Hey guys, remember the good old days when Malaysia was praised
for the handling of the COVID-19 pandemic?
Well, sorry to burst your bubble, it's time to let bygones be bygones because those good days are long gone.
A cautionary tale
With the number of daily COVID-19 cases hovering above the 3,000 mark almost every day now, it is safe to say that the country has been struggling to contain the spread of the pandemic.
Things have gotten so bad that we've become a cautionary example for our neighbour Indonesia.
On Thursday (6 May), Indonesia's Ministry of Health sent out a tweet reminding its citizen to stay home and stay safe as health officials have detected three new variants of the virus in the country: the B.1.1.7 strain (UK variant), the B.18.104.22.168 strain (South Africa variant) and the B.22.214.171.124 strain (India variant).
The new variants have been listed as possible cause for the sudden surge in COVID-19 cases in the country.
However, Indonesia has managed to stabilise the pandemic situation in the country ahead of the Hari Raya Aidilfitri period, bringing the number down to around 5,000 cases from 12,000 in January.

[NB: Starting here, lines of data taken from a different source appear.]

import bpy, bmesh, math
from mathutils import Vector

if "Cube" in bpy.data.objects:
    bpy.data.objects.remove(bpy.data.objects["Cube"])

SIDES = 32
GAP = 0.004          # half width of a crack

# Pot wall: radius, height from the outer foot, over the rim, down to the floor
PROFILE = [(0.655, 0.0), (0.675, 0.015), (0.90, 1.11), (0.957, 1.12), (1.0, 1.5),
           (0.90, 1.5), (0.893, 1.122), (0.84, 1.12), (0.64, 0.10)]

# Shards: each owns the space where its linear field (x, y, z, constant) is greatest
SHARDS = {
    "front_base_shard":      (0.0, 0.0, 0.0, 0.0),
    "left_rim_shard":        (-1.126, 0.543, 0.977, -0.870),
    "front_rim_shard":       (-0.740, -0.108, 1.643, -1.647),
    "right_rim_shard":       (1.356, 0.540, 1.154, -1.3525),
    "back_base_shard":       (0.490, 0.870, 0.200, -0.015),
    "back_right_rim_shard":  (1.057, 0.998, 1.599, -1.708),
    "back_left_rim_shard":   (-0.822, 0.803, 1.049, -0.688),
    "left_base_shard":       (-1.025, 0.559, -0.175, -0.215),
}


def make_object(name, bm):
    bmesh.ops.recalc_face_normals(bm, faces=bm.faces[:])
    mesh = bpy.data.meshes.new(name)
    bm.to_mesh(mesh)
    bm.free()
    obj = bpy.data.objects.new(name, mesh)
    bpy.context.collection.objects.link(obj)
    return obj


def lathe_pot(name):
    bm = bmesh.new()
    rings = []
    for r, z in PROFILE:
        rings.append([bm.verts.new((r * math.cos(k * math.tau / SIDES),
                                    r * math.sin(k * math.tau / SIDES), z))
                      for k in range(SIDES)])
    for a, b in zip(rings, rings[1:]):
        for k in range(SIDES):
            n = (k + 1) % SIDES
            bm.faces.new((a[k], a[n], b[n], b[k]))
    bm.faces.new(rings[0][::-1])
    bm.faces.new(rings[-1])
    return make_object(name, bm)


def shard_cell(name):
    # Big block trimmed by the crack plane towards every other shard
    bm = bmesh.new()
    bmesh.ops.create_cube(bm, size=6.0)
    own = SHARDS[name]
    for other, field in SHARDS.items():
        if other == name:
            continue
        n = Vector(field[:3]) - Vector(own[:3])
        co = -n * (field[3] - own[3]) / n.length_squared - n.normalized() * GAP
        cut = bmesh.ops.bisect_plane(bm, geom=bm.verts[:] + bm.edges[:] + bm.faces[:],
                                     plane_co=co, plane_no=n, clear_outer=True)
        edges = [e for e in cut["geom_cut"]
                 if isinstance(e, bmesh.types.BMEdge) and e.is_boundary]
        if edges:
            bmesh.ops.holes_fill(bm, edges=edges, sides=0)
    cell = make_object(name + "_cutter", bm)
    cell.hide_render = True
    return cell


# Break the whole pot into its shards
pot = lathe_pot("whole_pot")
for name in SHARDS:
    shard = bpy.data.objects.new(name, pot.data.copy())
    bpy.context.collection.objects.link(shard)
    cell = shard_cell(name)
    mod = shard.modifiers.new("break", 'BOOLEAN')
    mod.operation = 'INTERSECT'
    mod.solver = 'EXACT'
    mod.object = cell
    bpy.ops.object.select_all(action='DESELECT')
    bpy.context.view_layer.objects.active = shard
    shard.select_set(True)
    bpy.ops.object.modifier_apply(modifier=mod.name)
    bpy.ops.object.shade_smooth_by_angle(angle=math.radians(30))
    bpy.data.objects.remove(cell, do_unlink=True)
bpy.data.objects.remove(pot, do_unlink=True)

To drive the message home, the Ministry's spokesperson, Dr Siti Nadia Tarmizi M. Epid, used Malaysia and India as precautionary example in a seperate tweet.
"Learn from India and Malaysia, we certainly do not want Indonesia to end up like them. You are reminded to always follow the 3M health protocols and avoid going out if it's not necessary,” the tweet read.
On top of that, Dr Siti has advised her fellow Indonesians to stay at home, and abide to the rules set by the government.
The situation in Indonesia
While Malaysia had the upper hand when it came to the handling of the pandemic in the early days, the COVID-19 situation these days has, sadly, been reversed.
According to Malaysiakini
, our country is faring a bit worse compared to Indonesia.
By adjusting the number of daily cases to match the size of each country's population, Malaysia recorded 100 cases per one million people.
Indonesia, meanwhile, only recorded 18 cases per million, which is a stark contrast compared to our country.
It is high time that we work together to flatten the curve once again. We certainly do not want to end up like India, kan?